_Data provided_:
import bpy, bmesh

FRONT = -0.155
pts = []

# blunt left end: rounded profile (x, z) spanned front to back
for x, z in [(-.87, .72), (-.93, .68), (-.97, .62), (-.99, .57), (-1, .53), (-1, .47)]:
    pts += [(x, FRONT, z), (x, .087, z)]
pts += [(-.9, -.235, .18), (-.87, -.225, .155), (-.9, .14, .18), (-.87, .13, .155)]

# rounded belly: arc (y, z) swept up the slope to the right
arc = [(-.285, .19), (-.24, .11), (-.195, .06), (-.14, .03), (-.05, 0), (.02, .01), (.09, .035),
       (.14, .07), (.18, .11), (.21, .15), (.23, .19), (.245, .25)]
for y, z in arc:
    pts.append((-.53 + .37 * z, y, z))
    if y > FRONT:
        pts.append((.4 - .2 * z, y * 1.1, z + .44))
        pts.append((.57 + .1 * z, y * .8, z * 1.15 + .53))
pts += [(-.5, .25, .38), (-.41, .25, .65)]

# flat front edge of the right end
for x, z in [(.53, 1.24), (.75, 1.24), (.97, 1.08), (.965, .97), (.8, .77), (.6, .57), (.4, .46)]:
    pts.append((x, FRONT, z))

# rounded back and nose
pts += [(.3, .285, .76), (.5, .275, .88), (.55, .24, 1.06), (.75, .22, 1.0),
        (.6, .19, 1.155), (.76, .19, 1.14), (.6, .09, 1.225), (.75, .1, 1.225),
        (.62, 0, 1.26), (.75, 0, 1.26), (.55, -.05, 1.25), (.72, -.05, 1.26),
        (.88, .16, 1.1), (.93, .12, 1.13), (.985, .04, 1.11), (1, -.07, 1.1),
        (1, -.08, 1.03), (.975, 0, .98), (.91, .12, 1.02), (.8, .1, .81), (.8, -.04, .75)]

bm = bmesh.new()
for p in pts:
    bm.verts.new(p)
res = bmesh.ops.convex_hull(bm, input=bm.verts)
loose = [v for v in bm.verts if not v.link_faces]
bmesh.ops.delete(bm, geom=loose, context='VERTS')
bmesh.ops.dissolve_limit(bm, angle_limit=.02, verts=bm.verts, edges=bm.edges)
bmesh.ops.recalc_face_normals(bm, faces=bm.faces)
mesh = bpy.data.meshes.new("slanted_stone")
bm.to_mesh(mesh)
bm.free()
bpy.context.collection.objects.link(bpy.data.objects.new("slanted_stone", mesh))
---
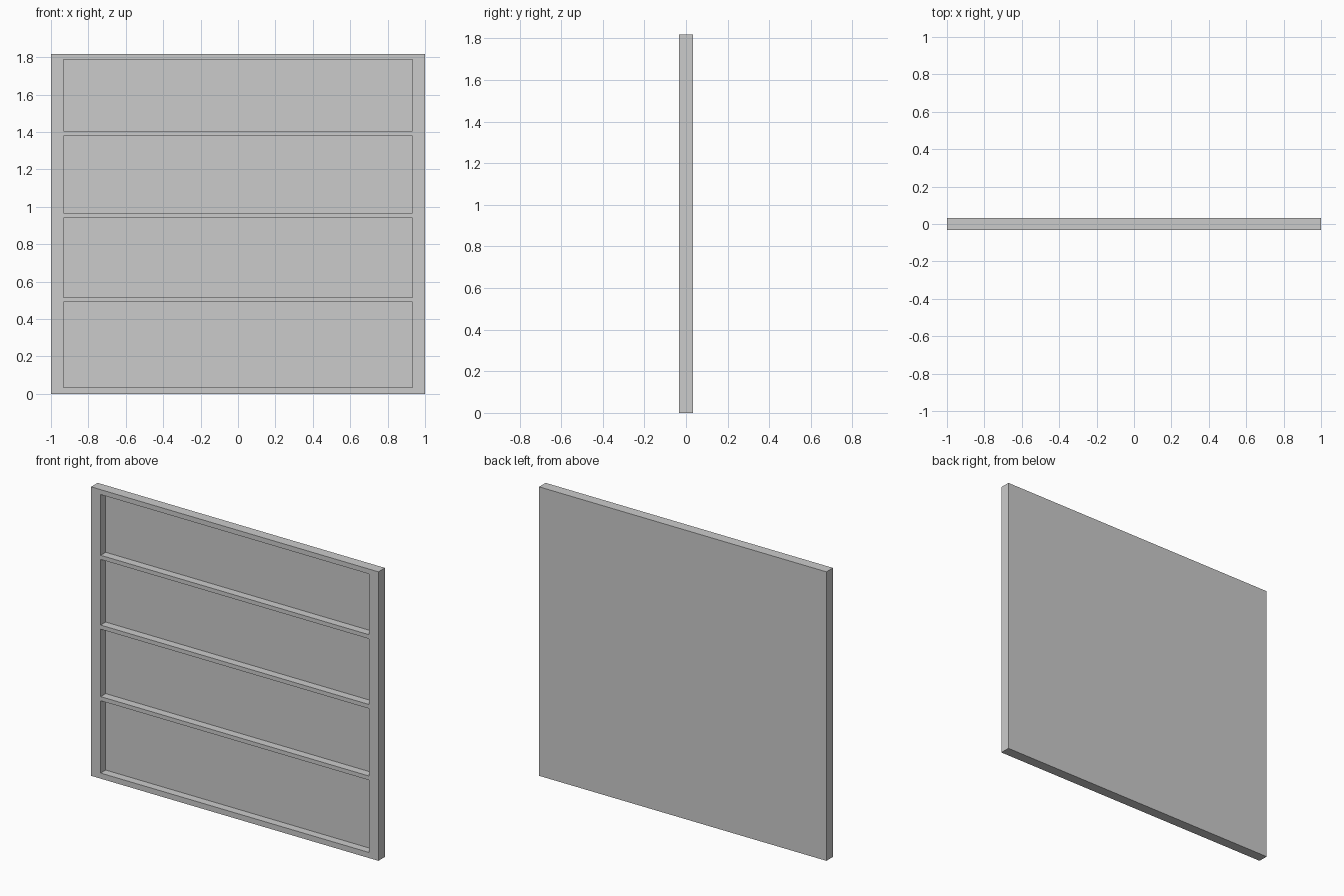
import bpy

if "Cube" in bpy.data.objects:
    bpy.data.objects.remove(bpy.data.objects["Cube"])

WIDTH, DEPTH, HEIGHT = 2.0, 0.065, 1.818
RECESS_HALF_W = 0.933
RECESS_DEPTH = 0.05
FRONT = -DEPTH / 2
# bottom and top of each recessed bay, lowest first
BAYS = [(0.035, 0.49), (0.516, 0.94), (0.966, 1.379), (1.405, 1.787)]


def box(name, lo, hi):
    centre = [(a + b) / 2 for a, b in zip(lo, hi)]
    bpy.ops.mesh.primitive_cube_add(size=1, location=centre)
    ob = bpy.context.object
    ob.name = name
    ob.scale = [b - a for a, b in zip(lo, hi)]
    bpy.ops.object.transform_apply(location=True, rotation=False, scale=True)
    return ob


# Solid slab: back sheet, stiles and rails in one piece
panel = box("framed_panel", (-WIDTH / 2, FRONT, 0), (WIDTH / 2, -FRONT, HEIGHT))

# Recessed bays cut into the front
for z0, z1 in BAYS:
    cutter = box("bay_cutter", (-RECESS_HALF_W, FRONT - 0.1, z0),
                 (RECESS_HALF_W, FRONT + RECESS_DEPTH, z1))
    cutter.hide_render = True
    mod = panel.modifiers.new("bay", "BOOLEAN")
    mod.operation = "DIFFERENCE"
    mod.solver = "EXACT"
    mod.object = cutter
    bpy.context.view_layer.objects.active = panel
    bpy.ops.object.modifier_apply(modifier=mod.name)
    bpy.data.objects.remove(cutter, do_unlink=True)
* * *
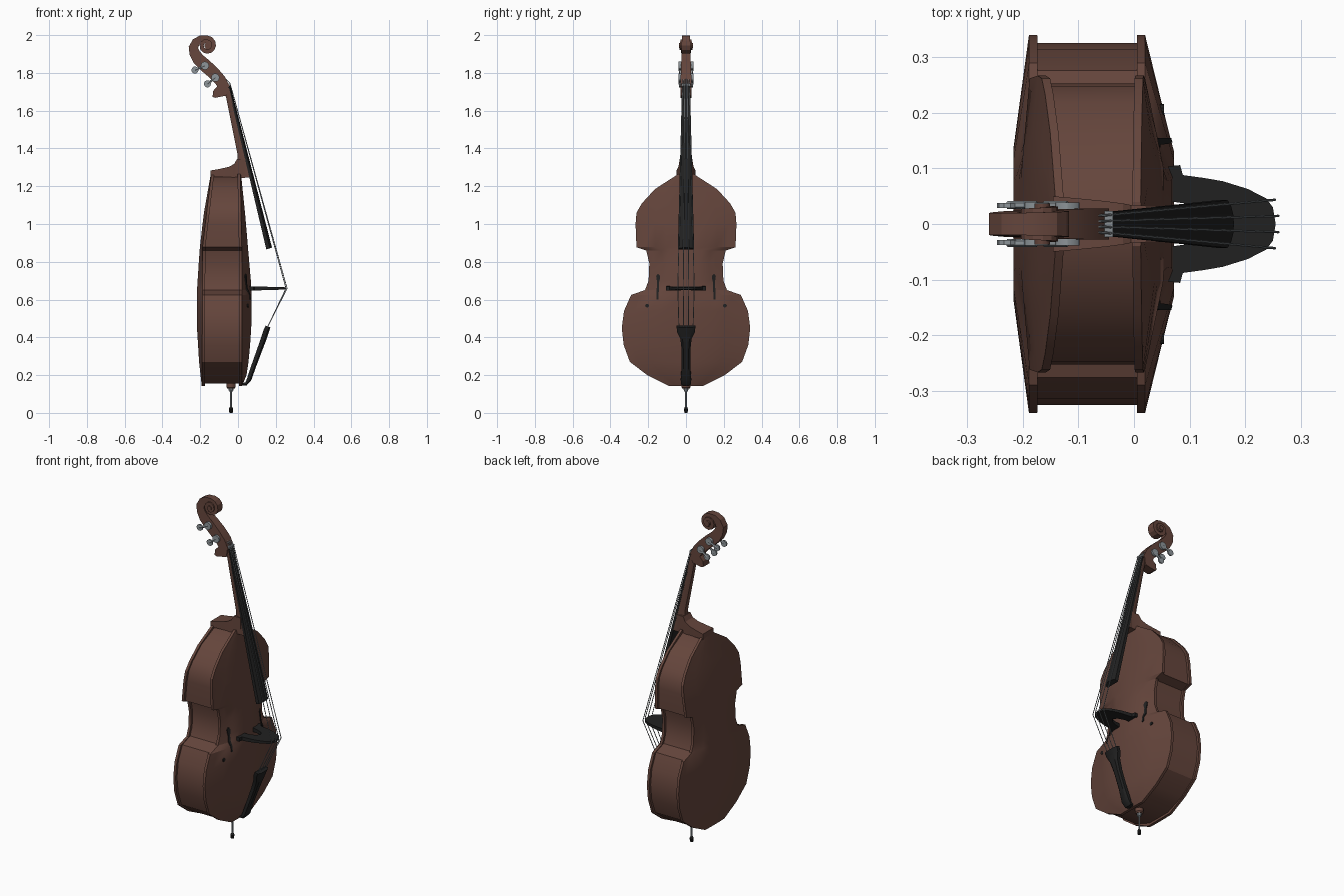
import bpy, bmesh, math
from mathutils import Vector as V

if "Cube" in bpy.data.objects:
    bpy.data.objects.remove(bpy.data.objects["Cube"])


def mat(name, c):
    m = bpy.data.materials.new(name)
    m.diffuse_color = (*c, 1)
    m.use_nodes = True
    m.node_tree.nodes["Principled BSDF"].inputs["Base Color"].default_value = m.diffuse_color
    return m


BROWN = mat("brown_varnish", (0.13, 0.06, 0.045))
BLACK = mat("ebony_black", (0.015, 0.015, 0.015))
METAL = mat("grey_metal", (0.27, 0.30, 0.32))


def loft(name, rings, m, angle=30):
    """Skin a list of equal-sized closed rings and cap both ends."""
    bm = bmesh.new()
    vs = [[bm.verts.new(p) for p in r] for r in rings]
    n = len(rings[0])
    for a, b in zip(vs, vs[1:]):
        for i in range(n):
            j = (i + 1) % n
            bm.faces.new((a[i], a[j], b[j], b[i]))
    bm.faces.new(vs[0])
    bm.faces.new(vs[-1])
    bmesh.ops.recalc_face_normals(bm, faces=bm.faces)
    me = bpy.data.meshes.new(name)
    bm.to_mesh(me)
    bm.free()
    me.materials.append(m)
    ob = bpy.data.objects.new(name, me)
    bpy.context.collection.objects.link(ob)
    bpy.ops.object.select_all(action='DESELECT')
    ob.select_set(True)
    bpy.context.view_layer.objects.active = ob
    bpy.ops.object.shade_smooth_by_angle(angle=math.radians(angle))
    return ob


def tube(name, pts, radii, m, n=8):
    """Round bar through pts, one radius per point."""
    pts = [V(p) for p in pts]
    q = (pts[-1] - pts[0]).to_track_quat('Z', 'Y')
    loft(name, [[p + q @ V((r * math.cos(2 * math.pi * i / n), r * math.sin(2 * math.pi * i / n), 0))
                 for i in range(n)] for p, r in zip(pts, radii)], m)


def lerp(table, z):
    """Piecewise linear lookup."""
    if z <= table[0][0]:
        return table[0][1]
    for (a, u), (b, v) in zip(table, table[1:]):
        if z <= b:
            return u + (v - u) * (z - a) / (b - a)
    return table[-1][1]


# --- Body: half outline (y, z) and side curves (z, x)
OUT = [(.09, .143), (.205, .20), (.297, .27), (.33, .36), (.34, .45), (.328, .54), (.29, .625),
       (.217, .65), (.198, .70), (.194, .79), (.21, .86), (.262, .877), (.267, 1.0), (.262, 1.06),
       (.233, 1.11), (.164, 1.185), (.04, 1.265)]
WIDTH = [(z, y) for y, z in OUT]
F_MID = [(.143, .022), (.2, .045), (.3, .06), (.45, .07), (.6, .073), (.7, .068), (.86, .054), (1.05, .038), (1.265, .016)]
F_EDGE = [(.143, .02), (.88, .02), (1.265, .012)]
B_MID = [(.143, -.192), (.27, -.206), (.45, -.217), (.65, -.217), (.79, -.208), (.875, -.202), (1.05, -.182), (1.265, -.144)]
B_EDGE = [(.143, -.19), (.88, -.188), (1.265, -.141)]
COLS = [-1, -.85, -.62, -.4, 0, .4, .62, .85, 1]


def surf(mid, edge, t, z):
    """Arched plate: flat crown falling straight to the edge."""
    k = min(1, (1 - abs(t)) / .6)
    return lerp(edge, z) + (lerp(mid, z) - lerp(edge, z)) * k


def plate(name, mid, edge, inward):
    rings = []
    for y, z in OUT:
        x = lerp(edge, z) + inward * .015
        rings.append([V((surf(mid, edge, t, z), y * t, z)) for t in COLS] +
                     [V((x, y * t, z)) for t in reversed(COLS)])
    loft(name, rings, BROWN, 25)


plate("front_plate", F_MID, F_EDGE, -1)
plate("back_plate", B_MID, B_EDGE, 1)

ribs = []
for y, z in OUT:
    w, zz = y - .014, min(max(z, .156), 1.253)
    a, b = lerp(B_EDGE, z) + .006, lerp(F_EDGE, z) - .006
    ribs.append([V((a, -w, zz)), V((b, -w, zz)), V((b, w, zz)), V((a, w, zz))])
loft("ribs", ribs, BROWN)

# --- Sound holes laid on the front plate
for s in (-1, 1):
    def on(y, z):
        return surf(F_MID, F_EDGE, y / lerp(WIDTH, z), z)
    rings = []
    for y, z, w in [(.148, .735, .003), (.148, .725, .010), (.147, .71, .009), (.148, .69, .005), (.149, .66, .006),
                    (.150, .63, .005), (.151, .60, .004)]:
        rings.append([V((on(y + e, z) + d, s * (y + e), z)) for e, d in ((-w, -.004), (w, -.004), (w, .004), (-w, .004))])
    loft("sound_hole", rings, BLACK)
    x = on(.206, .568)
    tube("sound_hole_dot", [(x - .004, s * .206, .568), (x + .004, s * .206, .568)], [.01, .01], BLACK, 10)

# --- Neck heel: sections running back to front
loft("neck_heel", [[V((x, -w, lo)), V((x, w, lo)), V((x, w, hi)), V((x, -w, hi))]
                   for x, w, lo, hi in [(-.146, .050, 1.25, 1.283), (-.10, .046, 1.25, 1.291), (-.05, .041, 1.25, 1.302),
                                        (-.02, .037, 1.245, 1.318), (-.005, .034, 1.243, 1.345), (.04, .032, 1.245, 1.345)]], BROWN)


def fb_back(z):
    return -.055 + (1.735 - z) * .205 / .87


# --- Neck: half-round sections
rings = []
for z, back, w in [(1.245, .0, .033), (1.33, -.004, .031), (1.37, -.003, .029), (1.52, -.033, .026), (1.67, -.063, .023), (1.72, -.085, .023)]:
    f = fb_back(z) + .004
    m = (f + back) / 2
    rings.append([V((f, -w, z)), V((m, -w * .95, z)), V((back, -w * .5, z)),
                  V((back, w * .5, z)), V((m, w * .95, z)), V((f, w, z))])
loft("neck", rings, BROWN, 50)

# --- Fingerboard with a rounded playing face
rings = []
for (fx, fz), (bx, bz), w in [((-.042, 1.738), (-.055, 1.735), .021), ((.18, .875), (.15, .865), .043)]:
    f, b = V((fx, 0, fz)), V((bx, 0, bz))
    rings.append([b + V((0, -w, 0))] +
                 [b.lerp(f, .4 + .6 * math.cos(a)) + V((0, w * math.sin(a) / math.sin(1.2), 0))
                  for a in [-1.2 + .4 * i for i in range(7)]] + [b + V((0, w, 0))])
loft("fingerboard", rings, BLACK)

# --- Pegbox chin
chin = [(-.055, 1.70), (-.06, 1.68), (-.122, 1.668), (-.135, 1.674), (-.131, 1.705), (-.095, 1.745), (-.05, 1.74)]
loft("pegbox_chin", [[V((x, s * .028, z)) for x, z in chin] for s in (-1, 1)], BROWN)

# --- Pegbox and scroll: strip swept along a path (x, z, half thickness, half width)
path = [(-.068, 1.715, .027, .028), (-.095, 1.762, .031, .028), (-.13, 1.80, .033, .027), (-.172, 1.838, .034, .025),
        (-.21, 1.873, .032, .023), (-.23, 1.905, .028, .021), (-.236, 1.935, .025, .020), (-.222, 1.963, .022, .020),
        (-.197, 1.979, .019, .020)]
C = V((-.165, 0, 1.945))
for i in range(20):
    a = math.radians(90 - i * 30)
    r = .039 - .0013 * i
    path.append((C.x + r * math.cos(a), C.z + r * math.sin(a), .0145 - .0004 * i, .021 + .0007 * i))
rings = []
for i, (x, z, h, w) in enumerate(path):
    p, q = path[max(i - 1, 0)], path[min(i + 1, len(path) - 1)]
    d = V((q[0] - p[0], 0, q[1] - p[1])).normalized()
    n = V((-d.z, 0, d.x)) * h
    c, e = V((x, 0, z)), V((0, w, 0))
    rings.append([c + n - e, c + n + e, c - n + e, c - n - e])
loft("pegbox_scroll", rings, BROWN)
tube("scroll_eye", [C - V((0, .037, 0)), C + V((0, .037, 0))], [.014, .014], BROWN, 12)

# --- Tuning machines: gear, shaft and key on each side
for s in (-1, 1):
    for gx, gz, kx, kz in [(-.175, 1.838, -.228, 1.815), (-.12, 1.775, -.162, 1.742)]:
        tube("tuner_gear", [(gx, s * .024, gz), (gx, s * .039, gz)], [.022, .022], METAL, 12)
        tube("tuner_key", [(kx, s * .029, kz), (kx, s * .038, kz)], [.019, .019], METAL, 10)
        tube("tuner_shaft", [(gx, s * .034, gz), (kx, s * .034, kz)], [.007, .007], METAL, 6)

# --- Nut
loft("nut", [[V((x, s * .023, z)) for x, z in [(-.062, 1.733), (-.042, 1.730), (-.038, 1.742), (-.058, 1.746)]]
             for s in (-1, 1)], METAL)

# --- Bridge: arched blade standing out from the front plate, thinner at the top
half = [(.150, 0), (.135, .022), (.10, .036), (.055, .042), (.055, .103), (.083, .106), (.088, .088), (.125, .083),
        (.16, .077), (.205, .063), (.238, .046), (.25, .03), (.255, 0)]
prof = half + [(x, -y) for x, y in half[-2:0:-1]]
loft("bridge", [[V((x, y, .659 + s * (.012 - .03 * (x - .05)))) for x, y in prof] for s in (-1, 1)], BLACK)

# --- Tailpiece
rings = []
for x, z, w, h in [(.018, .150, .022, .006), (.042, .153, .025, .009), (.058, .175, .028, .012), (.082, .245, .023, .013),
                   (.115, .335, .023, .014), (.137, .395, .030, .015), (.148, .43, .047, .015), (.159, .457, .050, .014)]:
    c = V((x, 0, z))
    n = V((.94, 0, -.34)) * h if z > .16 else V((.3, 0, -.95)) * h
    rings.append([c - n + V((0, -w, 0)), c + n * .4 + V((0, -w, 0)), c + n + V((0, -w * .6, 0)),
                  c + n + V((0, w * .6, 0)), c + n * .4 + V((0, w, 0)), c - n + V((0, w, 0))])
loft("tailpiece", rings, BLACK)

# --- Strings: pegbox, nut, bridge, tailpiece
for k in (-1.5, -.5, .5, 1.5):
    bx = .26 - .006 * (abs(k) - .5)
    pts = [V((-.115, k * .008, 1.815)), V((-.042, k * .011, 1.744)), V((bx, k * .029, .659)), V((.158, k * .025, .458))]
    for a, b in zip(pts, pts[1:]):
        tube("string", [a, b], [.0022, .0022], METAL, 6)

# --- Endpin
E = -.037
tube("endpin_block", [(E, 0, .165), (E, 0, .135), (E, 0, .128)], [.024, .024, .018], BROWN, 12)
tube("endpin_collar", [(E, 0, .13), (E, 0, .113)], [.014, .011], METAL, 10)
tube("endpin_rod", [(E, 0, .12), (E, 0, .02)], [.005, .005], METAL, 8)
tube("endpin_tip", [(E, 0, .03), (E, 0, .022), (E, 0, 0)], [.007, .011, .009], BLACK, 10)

_Exercise_: Only the lines above from the one with "c + n + V((0, w" up to and including the one with "[.007, .011, .009], BLACK, 10)" should be repeated, exactly as written.

_Task answer_:
                  c + n + V((0, w * .6, 0)), c + n * .4 + V((0, w, 0)), c - n + V((0, w, 0))])
loft("tailpiece", rings, BLACK)

# --- Strings: pegbox, nut, bridge, tailpiece
for k in (-1.5, -.5, .5, 1.5):
    bx = .26 - .006 * (abs(k) - .5)
    pts = [V((-.115, k * .008, 1.815)), V((-.042, k * .011, 1.744)), V((bx, k * .029, .659)), V((.158, k * .025, .458))]
    for a, b in zip(pts, pts[1:]):
        tube("string", [a, b], [.0022, .0022], METAL, 6)

# --- Endpin
E = -.037
tube("endpin_block", [(E, 0, .165), (E, 0, .135), (E, 0, .128)], [.024, .024, .018], BROWN, 12)
tube("endpin_collar", [(E, 0, .13), (E, 0, .113)], [.014, .011], METAL, 10)
tube("endpin_rod", [(E, 0, .12), (E, 0, .02)], [.005, .005], METAL, 8)
tube("endpin_tip", [(E, 0, .03), (E, 0, .022), (E, 0, 0)], [.007, .011, .009], BLACK, 10)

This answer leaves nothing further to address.